Greeley was in New York City last week, speaking at a conference at Fordham University. Beforehand, he spoke about the church's sex scandal and Bishop "Blackie" Ryan, the subject of his popular detective series.
Q: You recently compared the church's sex abuse crisis to Vatican II. What's the connection?
A: The Catholic Church became the subject of world media attention during the council, and now it has again. This is the most coverage we've had since the council, except then it was all good, and now it's all bad. It's a feeding frenzy going on. I'd like to say the media didn't cause the problem; they didn't reassign these priests. We're responsible for the problem.
Q: Many Catholic leaders are now saying that something good will come out of all of this. You are more pessimistic. Why?
A: As long as there's the present administration in Rome, you're going to keep getting the same kind of bishops.
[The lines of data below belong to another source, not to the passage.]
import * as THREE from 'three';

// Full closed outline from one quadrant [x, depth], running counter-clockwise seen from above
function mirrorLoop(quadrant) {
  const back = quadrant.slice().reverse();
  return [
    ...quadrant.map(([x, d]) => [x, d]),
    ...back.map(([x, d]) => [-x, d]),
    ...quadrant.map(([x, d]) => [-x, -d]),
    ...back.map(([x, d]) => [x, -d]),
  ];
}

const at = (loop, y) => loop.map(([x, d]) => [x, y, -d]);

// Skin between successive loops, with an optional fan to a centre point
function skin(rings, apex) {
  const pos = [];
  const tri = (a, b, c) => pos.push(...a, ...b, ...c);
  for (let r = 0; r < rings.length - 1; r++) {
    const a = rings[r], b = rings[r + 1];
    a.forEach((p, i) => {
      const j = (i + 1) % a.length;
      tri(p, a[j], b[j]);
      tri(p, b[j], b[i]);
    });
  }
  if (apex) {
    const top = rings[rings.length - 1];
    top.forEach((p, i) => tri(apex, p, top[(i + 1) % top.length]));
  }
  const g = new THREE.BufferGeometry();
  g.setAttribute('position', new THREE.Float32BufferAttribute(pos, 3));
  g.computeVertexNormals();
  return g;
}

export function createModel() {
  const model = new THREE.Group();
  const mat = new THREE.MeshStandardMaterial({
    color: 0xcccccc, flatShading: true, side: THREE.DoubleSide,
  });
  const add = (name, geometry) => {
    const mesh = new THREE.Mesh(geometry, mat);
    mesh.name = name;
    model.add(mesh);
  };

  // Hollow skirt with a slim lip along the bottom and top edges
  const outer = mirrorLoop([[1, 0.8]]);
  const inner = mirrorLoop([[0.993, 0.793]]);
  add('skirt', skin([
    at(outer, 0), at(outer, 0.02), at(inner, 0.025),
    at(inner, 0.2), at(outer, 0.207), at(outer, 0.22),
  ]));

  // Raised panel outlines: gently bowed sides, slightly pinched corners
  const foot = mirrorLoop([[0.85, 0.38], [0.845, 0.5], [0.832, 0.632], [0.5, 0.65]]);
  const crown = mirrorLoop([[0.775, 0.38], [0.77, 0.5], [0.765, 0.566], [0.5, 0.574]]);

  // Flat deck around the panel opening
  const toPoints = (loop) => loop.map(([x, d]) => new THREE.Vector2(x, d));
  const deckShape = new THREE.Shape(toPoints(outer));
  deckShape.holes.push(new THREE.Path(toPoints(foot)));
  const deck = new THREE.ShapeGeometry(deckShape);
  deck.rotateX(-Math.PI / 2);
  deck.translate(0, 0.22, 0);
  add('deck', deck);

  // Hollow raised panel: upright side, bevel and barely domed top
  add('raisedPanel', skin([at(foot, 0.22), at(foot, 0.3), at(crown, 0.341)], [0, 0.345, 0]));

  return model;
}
Rome doesn't have a clue about American Catholicism; it doesn't have a clue about this problem, and it will certainly interfere with any national solution the bishops arrive at in Dallas. ... It will be a long time before [any policy] gets approved in Rome, and only then with all kinds of qualifications.
Q: Switching topics, why did you decide to write fiction?
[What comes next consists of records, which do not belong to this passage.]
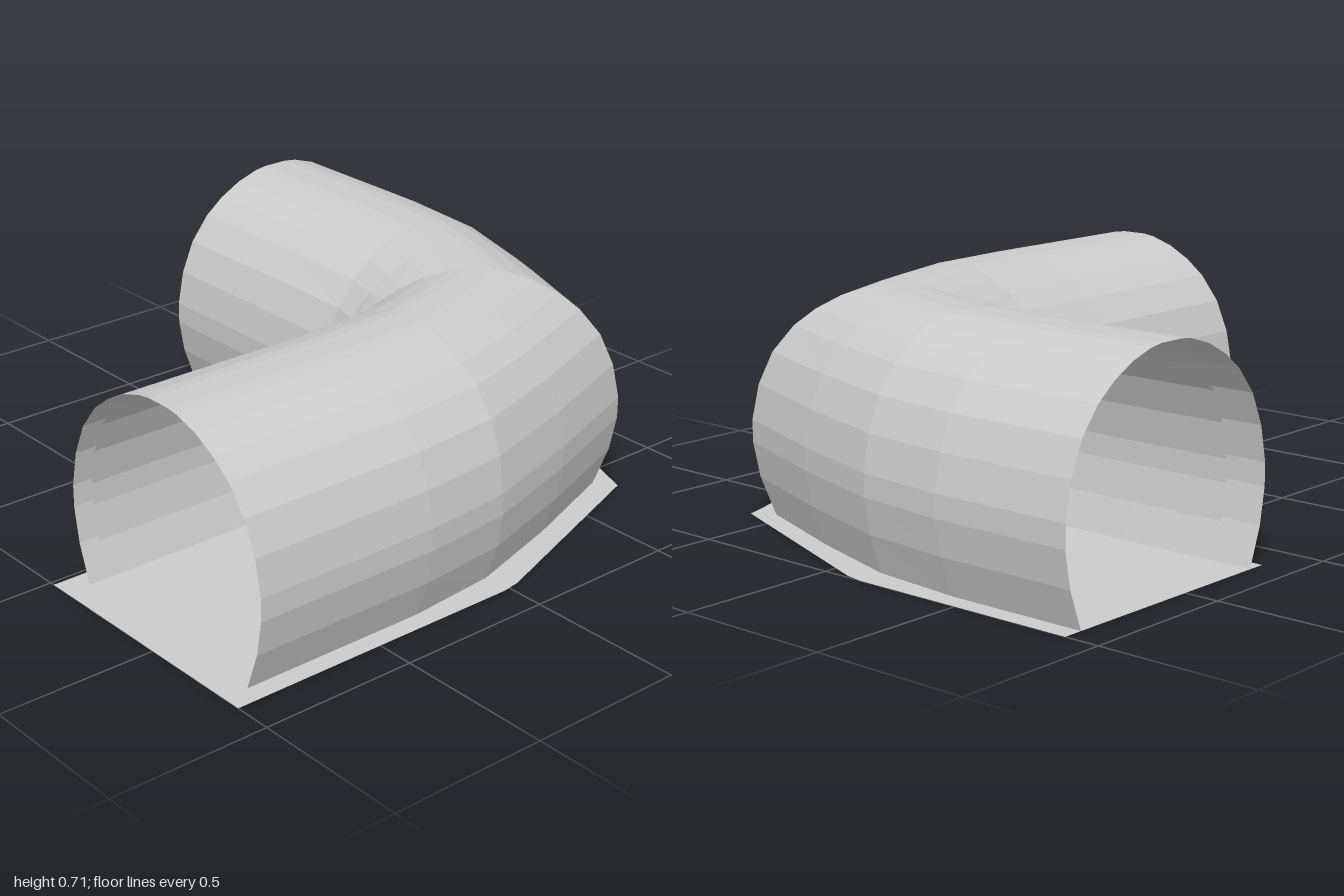
import * as THREE from 'three';

const material = new THREE.MeshStandardMaterial({ color: 0xcccccc, flatShading: true, side: THREE.DoubleSide });

// Half of the arch section, crown to foot: [fraction of half width, height]
const outerHalf = [[0.1, 0.71], [0.2, 0.704], [0.375, 0.68], [0.55, 0.64], [0.7, 0.59], [0.85, 0.51],
  [0.95, 0.41], [1, 0.3], [1, 0.23], [0.955, 0.12], [0.855, 0]];
// The lining sits just inside and stops above the floor
const innerHalf = outerHalf.map(([s, y]) => [s * 0.98, y - 0.01]);
innerHalf[innerHalf.length - 1] = [0.895, 0.06];

const mirror = ([x, z]) => [-z - 0.12, -x - 0.12];

// Stations of the bend, each as plan points [inside of bend, outside of bend]
function stations(startX, endZ) {
  const bend = [
    [[-0.43, -0.14], [-0.43, -1]],
    [[-0.12, -0.135], [-0.13, -0.97]],
    [[-0.05, -0.12], [0.22, -0.865]]
  ];
  return [
    [[startX, -0.14], [startX, -1]],
    ...bend,
    [[-0.02, -0.1], [0.605, -0.725]],
    ...bend.map(s => s.map(mirror)).reverse(),
    [[0.02, endZ], [0.88, endZ]]
  ];
}

// Loft the arch section through the stations
function shell(name, half, startX, endZ) {
  const section = [...half.map(([s, y]) => [-s, y]).reverse(), ...half];
  const rows = stations(startX, endZ);
  const n = section.length;
  const positions = [], indices = [];
  rows.forEach(([a, b], i) => {
    section.forEach(([s, y], j) => {
      const t = (s + 1) / 2;
      positions.push(a[0] + (b[0] - a[0]) * t, y, a[1] + (b[1] - a[1]) * t);
      if (i && j) {
        const d = i * n + j, c = d - 1, q = d - n, p = q - 1;
        indices.push(p, c, q, q, c, d);
      }
    });
  });
  const geometry = new THREE.BufferGeometry();
  geometry.setAttribute('position', new THREE.Float32BufferAttribute(positions, 3));
  geometry.setIndex(indices);
  geometry.computeVertexNormals();
  const mesh = new THREE.Mesh(geometry, material);
  mesh.name = name;
  return mesh;
}

// Thin floor sheet, longer than the tunnel at the front
function floorSheet() {
  const plan = [[-0.89, -1], [-0.14, -1], [-0.08, -0.99], [0.625, -0.725], [0.87, -0.04], [0.88, 0.02],
    [0.88, 1], [0.015, 1], [0.015, 0], [-0.02, -0.1], [-0.12, -0.14], [-0.89, -0.145]];
  const shape = new THREE.Shape(plan.map(([x, z]) => new THREE.Vector2(x, -z)));
  const mesh = new THREE.Mesh(new THREE.ShapeGeometry(shape).rotateX(-Math.PI / 2), material);
  mesh.name = 'floor';
  return mesh;
}

export function createModel() {
  const group = new THREE.Group();
  group.name = 'tunnelBend';
  group.add(
    shell('outerShell', outerHalf, -0.89, 0.92),
    shell('innerLining', innerHalf, -0.76, 0.86),
    floorSheet()
  );
  return group;
}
A: Well, I always thought it might be fun. Then I developed this sociology of religion that says religion is story. ... And I thought that maybe a popular novel could do for the contemporary world what stained glass did in the middle ages: tell stories. That's what my novels are. [Chicago] Cardinal [Francis] George said my project is "re-evangelizing the imagination." That's a nice turn of phrase.
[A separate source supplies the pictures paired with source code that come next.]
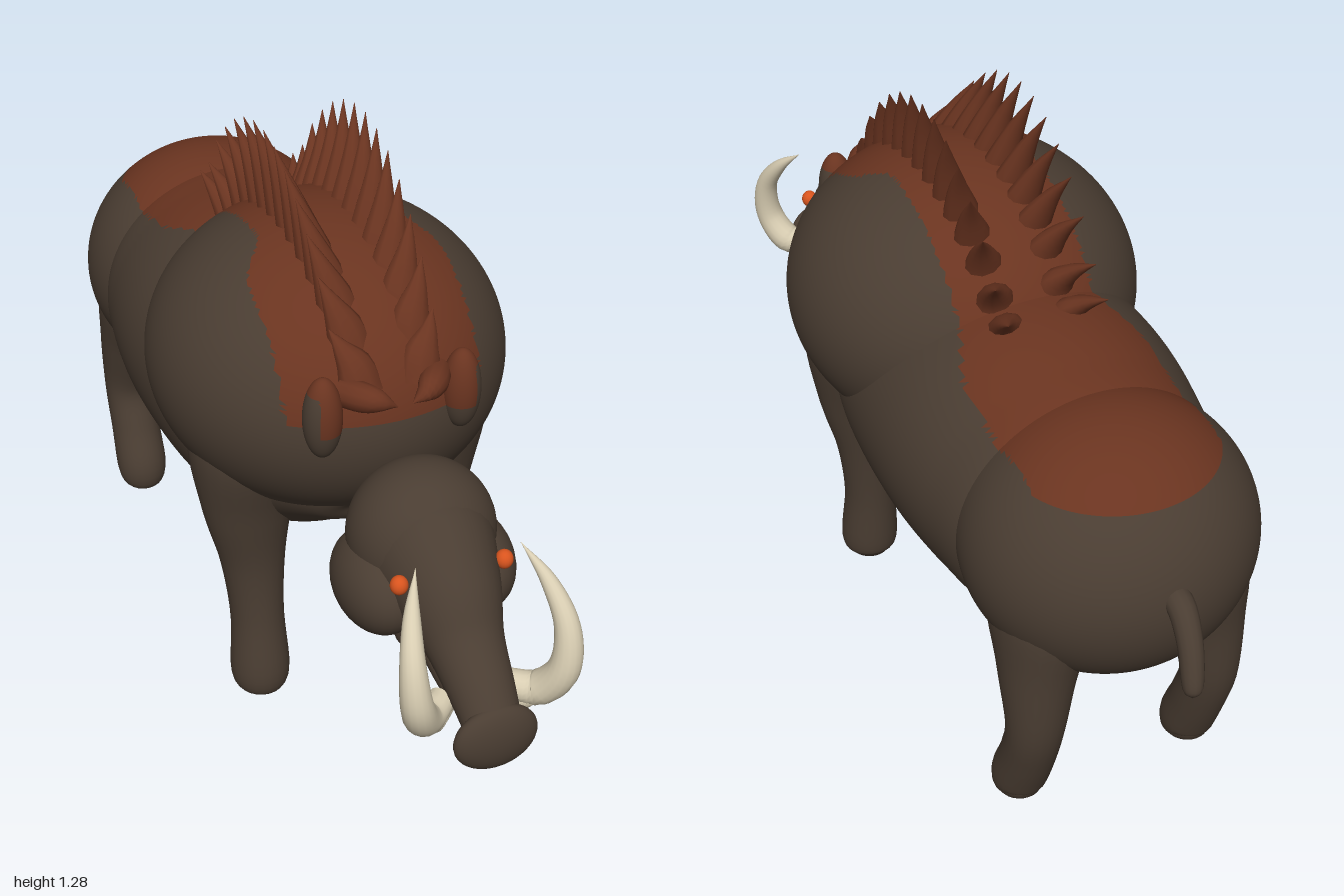
import * as THREE from 'three';

const mat = (name, color) => Object.assign(new THREE.MeshStandardMaterial({ color }), { name });

// Smooth skin through stations [x, y, z, sideRadius, otherRadius], oriented by the x axis
function sweep(stations, rings = 24, sides = 20) {
  const path = new THREE.CatmullRomCurve3(stations.map(s => new THREE.Vector3(s[0], s[1], s[2])), false, 'catmullrom');
  const size = new THREE.CatmullRomCurve3(stations.map(s => new THREE.Vector3(s[3], s[4] ?? s[3], 0)), false, 'catmullrom');
  const pos = [], idx = [];
  const A = new THREE.Vector3(), B = new THREE.Vector3();
  for (let i = 0; i <= rings; i++) {
    const p = path.getPoint(i / rings), T = path.getTangent(i / rings), r = size.getPoint(i / rings);
    A.set(1, 0, 0).addScaledVector(T, -T.x).normalize();
    B.crossVectors(T, A);
    for (let j = 0; j < sides; j++) {
      const t = j / sides * Math.PI * 2;
      const v = p.clone().addScaledVector(A, Math.cos(t) * Math.max(r.x, 0.0005))
        .addScaledVector(B, Math.sin(t) * Math.max(r.y, 0.0005));
      pos.push(v.x, v.y, v.z);
      if (i < rings) {
        const a = i * sides + j, b = i * sides + (j + 1) % sides;
        idx.push(a, b, a + sides, b, b + sides, a + sides);
      }
    }
  }
  const g = new THREE.BufferGeometry();
  g.setAttribute('position', new THREE.Float32BufferAttribute(pos, 3));
  g.setIndex(idx);
  g.computeVertexNormals();
  return g;
}

function ellipsoid(c, r, w = 32, h = 24) {
  return new THREE.SphereGeometry(1, w, h).scale(...r).translate(...c);
}

// Half width of the reddish back patch at each z
function patchWidth(z) {
  const { smoothstep } = THREE.MathUtils;
  if (z < -0.82) return 0;
  const rear = 0.2 - 0.05 * smoothstep(z, -0.38, -0.2) - 0.07 * (1 - smoothstep(z, -0.82, -0.74));
  return rear + 0.06 * smoothstep(z, 0.1, 0.22);
}

// Split faces into hide (0) and mane colour (1)
function paint(g, inside) {
  const p = g.attributes.position, ix = g.index.array, lists = [[], []];
  for (let i = 0; i < ix.length; i += 3) {
    const f = [ix[i], ix[i + 1], ix[i + 2]];
    const mid = k => (p.getComponent(f[0], k) + p.getComponent(f[1], k) + p.getComponent(f[2], k)) / 3;
    lists[inside(mid(0), mid(1), mid(2)) ? 1 : 0].push(...f);
  }
  g.setIndex(lists[0].concat(lists[1]));
  g.clearGroups();
  g.addGroup(0, lists[0].length, 0);
  g.addGroup(lists[0].length, lists[1].length, 1);
  return g;
}

export function createModel() {
  const model = new THREE.Group();
  model.name = 'boar';
  const hide = mat('hide brown', 0x4a3d32), red = mat('mane red brown', 0x6a3420);
  const ivory = mat('tusk ivory', 0xd8cdb2), orange = mat('eye orange', 0xd8541e);
  const add = (name, geometry, material) => {
    const m = new THREE.Mesh(geometry, material);
    m.name = name;
    model.add(m);
    return m;
  };
  const onBack = (x, y, z) => y > 0.83 && Math.abs(x) < patchWidth(z);

  // Torso
  add('shoulders', paint(ellipsoid([0, 0.79, 0.1], [0.378, 0.32, 0.385], 128, 96), onBack), [hide, red]);
  add('rump', paint(ellipsoid([0, 0.63, -0.6], [0.305, 0.285, 0.29], 112, 84), onBack), [hide, red]);
  add('barrel', paint(sweep([
    [0, 0.56, 0.37, 0, 0], [0, 0.57, 0.35, 0.12, 0.08], [0, 0.6, 0.25, 0.24, 0.19], [0, 0.62, 0.1, 0.3, 0.26],
    [0, 0.63, -0.05, 0.325, 0.3], [0, 0.635, -0.25, 0.333, 0.31], [0, 0.625, -0.42, 0.315, 0.295],
    [0, 0.61, -0.55, 0.28, 0.27], [0, 0.61, -0.7, 0.18, 0.18], [0, 0.61, -0.74, 0, 0],
  ], 108, 112), onBack), [hide, red]);

  // Tail
  add('tail', sweep([[0, 0.67, -0.85, 0.03], [0, 0.66, -0.9, 0.028], [0.005, 0.61, -0.945, 0.025],
    [0.013, 0.55, -0.975, 0.022], [0.016, 0.525, -0.983, 0.016], [0.018, 0.515, -0.987, 0]], 24, 14), hide);

  // Head
  add('skull', ellipsoid([0, 0.655, 0.605], [0.15, 0.15, 0.14], 48, 32), hide);
  add('snout', sweep([[0, 0.66, 0.56, 0.1, 0.1], [0, 0.64, 0.64, 0.13, 0.14], [0, 0.595, 0.74, 0.105, 0.115],
    [0, 0.535, 0.82, 0.078, 0.078], [0, 0.48, 0.9, 0.065, 0.062], [0, 0.44, 0.95, 0.058, 0.05]], 32, 28), hide);
  add('lowerJaw', sweep([[0, 0.57, 0.5, 0.05], [0, 0.54, 0.58, 0.08, 0.05], [0, 0.49, 0.74, 0.065, 0.045],
    [0, 0.445, 0.86, 0.05, 0.035], [0, 0.425, 0.89, 0, 0]], 24, 20), hide);
  add('noseDisc', ellipsoid([0, 0.42, 0.965], [0.087, 0.073, 0.032]), hide);

  // Paired parts
  for (const s of [1, -1]) {
    const side = s > 0 ? 'left' : 'right';
    const pair = (name, pts, material, rings, sides) =>
      add(side + name, sweep(pts.map(([x, ...rest]) => [x * s, ...rest]), rings, sides), material);

    pair('FrontLeg', [[0.195, 0, 0.21, 0], [0.195, 0.012, 0.21, 0.045], [0.195, 0.055, 0.21, 0.065],
      [0.195, 0.2, 0.195, 0.059], [0.2, 0.35, 0.185, 0.072, 0.066], [0.21, 0.5, 0.185, 0.1, 0.09],
      [0.21, 0.66, 0.18, 0.12, 0.13], [0.2, 0.76, 0.17, 0.08]], hide, 36, 24);
    pair('HindLeg', [[0.2, 0, -0.635, 0], [0.2, 0.014, -0.632, 0.045], [0.2, 0.055, -0.63, 0.06],
      [0.2, 0.15, -0.668, 0.059], [0.2, 0.26, -0.698, 0.062], [0.19, 0.4, -0.68, 0.08, 0.095],
      [0.17, 0.54, -0.65, 0.1, 0.14], [0.15, 0.64, -0.63, 0.06]], hide, 36, 24);

    add(side + 'Cheek', ellipsoid([0.1 * s, 0.57, 0.62], [0.085, 0.1, 0.125]), hide);
    add(side + 'Eye', ellipsoid([0.11 * s, 0.655, 0.75], [0.018, 0.02, 0.018], 20, 14), orange);
    add(side + 'Ear', paint(ellipsoid([0.148 * s, 0.86, 0.455], [0.04, 0.09, 0.04], 40, 40),
      (x, y) => y > 0.83 && (Math.abs(x) < 0.165 || y > 0.92)), [hide, red]);

    // Tusks
    pair('UpperTusk', [[0.07, 0.455, 0.87, 0.028], [0.12, 0.455, 0.905, 0.035], [0.152, 0.52, 0.938, 0.032],
      [0.158, 0.61, 0.925, 0.025], [0.14, 0.685, 0.875, 0.016], [0.108, 0.742, 0.815, 0]], ivory, 30, 16);
    pair('LowerTusk', [[0.045, 0.43, 0.85, 0.018], [0.085, 0.42, 0.885, 0.018],
      [0.1, 0.435, 0.91, 0.012], [0.105, 0.47, 0.925, 0]], ivory, 14, 12);

    // Forelock tufts
    pair('Forelock', [[0.1, 0.9, 0.44, 0.03], [0.075, 0.905, 0.48, 0.03], [0.05, 0.905, 0.505, 0.022],
      [0.015, 0.89, 0.515, 0]], red, 12, 12);

    // Row of bristles leaning back and out
    const count = 14;
    for (let i = 0; i < count; i++) {
      const u = i / (count - 1), z = 0.43 - 0.7 * u;
      const hump = 0.79 + 0.32 * Math.sqrt(Math.max(0, 1 - ((z - 0.1) / 0.385) ** 2));
      const y = Math.max(hump, z < -0.1 ? 0.935 : 0) - 0.015;
      const h = 0.075 + 0.11 * Math.sin(Math.PI * Math.min(1, u * 1.05)), lean = 0.04 + 0.055 * u;
      pair('Bristle' + (i + 1), [[0.06, y - 0.05, z + 0.015, 0.045, 0.032], [0.07, y, z, 0.04, 0.028],
        [0.09, y + h * 0.5, z - lean * 0.4, 0.021, 0.016], [0.11, y + h, z - lean, 0]], red, 10, 10);
    }
  }
  return model;
}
Q: What writers influenced you?
A: I read most of the same mid-20th century Catholic novelists: [Graham] Greene, [François] Mauriac, [Evelyn] Waugh, [Georges] Bernanos, Muriel Spark. I also read [G.K.] Chesterton's novels, which are fun. I suppose I wouldn't say they influenced me, but they at least gave me the idea that you could talk powerfully about religion by telling stories.
Q: What's your latest book?
A: Well, the next one, which will be out very soon, is called "The Bishop in the West Wing." Blackie Ryan is dispatched to West Wing to get rid of poltergeists. There's a new Democratic president, John Patrick McGurn from the south side of Chicago, and he's called "Machine Gun Jack." The media don't like him at all. Blackie is there to get rid of the ghosts. It's dedicated to Bill Clinton.
A: Clinton did me the great favor of mentioning my novels once. He said that he liked them. I wrote and thanked him, and he wrote back, and soon we got into a correspondence. I've been overnight at the White House - and he wasn't looking for money.
Q: What was that like?
A: It was fun. He is a brilliant and charming man.
Q: In a recent profile, you said you write 5,000 words a day. Is that true?
A: Some days. I don't do it every day, but when I'm writing I try to do 5,000 words. Yesterday I did 2,000 on the plane. ... It's a rare day that I can do it, especially since I've been on the road for the last three weeks.
Q: I have to ask this. What's with all the sex in your novels?
A: Well, there's less in my novels than there is in the real world. Sex is a sacrament. Sex is a hint of what God's love is like. You can't write about the human condition and ignore it. I don't think my sex is pornographic, though maybe mildly erotic.Copyright © 2015, Los Angeles Times